(Recorded data begins)

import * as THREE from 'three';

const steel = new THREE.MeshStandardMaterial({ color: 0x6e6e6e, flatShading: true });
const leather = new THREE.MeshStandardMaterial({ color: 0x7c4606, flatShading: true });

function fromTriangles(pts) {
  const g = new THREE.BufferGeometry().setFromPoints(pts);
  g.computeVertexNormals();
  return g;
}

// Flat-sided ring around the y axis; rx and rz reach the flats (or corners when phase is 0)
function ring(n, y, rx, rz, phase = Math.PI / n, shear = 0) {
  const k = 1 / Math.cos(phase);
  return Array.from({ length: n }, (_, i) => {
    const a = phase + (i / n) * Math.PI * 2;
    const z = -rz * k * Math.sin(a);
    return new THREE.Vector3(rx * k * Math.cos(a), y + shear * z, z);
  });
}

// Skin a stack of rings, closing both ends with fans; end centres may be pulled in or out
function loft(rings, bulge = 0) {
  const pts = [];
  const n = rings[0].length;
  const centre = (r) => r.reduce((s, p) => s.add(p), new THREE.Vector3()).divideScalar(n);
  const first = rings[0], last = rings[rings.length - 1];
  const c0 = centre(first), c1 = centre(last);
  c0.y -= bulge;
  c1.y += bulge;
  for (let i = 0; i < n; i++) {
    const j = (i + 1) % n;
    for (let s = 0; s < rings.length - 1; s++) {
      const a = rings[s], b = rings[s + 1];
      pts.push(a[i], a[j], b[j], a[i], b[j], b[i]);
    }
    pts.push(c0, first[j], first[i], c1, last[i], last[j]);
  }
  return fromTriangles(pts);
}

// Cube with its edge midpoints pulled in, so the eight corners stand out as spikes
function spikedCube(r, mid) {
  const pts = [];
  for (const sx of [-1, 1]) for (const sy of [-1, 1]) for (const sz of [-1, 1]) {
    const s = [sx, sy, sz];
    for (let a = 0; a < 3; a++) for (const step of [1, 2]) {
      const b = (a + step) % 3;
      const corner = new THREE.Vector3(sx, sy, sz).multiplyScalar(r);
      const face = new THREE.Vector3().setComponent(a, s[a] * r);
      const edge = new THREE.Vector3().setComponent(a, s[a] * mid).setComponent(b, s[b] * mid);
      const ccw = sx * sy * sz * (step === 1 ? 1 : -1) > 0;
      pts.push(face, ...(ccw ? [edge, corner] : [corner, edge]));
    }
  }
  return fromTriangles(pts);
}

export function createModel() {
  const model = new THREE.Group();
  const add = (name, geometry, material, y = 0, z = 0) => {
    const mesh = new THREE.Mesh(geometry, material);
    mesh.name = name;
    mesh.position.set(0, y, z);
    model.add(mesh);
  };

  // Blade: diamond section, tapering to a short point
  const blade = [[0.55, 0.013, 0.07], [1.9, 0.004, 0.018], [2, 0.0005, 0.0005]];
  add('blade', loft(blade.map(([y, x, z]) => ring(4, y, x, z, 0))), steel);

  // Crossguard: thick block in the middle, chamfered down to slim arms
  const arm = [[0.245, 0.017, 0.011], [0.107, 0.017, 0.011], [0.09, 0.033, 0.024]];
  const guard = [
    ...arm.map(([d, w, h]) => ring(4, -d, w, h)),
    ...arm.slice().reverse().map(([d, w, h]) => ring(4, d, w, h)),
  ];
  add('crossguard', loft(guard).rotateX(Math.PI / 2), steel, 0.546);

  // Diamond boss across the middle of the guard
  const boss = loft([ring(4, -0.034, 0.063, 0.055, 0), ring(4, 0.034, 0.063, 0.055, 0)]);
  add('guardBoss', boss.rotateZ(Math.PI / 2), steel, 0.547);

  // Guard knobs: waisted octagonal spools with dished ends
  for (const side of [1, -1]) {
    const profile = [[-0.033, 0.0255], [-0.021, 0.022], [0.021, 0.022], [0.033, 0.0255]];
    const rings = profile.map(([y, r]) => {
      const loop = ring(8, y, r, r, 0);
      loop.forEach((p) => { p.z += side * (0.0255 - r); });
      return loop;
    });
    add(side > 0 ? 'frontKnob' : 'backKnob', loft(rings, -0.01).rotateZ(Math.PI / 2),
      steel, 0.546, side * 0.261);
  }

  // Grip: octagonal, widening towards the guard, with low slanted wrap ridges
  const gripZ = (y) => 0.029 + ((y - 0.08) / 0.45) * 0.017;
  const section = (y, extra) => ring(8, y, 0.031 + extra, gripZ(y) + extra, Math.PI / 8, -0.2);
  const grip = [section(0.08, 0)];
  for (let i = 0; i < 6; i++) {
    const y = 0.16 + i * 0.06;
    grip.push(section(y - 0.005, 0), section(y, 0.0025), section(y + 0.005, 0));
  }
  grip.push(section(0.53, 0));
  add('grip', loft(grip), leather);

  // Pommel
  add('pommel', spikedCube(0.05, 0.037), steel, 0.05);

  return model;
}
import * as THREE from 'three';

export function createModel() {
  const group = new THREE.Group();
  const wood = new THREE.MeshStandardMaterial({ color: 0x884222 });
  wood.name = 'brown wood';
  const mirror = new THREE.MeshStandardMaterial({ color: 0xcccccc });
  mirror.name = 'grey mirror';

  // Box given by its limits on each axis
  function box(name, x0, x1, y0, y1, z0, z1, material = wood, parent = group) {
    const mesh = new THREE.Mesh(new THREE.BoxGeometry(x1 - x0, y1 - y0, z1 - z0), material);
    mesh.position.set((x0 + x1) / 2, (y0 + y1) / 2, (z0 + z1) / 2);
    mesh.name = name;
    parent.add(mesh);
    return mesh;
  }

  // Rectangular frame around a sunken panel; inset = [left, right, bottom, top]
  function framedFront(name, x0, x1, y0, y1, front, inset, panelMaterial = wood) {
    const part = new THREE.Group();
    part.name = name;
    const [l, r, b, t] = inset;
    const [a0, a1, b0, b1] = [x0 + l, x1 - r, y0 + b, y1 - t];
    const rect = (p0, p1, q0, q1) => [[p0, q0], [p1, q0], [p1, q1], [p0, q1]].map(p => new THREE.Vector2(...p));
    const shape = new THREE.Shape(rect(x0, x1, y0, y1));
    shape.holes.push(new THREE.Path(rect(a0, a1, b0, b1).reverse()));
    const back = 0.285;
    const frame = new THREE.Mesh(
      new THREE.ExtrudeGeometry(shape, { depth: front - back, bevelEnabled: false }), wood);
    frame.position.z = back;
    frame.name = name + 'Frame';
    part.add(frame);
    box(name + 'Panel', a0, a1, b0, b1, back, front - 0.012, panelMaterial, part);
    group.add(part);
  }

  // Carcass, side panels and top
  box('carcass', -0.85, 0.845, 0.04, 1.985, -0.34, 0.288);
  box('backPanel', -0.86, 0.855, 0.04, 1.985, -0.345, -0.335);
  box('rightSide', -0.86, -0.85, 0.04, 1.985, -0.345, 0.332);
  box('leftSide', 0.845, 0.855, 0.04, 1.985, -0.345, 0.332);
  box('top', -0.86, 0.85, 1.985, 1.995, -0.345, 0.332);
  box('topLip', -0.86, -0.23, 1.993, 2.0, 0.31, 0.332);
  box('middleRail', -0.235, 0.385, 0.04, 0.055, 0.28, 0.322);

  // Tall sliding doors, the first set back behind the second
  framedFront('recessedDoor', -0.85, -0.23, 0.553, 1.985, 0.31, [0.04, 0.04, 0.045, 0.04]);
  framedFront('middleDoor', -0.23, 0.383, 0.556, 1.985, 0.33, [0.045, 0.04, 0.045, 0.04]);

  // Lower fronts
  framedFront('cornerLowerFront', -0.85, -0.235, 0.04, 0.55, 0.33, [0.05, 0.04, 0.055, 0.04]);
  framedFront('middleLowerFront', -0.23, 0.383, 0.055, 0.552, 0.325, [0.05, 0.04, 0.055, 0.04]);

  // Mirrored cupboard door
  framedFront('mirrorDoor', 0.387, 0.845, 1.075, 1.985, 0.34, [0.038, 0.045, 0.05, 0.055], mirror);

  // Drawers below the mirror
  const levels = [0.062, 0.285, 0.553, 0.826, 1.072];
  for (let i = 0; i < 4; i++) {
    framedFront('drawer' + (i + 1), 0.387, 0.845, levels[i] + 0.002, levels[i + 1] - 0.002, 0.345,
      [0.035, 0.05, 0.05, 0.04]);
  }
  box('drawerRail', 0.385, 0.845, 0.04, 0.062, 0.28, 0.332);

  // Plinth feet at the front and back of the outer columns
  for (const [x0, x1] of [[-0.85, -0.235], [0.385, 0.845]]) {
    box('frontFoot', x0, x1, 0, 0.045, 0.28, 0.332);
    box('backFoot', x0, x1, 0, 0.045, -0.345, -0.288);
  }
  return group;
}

(Recorded data ends)

[Goal of the exercise]
Set down exactly the lines of the data above, beginning with the line that has "const [l, r, b, t] = inset;" and ending with the line that has "panels and top", and no others.

[Solution]
    const [l, r, b, t] = inset;
    const [a0, a1, b0, b1] = [x0 + l, x1 - r, y0 + b, y1 - t];
    const rect = (p0, p1, q0, q1) => [[p0, q0], [p1, q0], [p1, q1], [p0, q1]].map(p => new THREE.Vector2(...p));
    const shape = new THREE.Shape(rect(x0, x1, y0, y1));
    shape.holes.push(new THREE.Path(rect(a0, a1, b0, b1).reverse()));
    const back = 0.285;
    const frame = new THREE.Mesh(
      new THREE.ExtrudeGeometry(shape, { depth: front - back, bevelEnabled: false }), wood);
    frame.position.z = back;
    frame.name = name + 'Frame';
    part.add(frame);
    box(name + 'Panel', a0, a1, b0, b1, back, front - 0.012, panelMaterial, part);
    group.add(part);
  }

  // Carcass, side panels and top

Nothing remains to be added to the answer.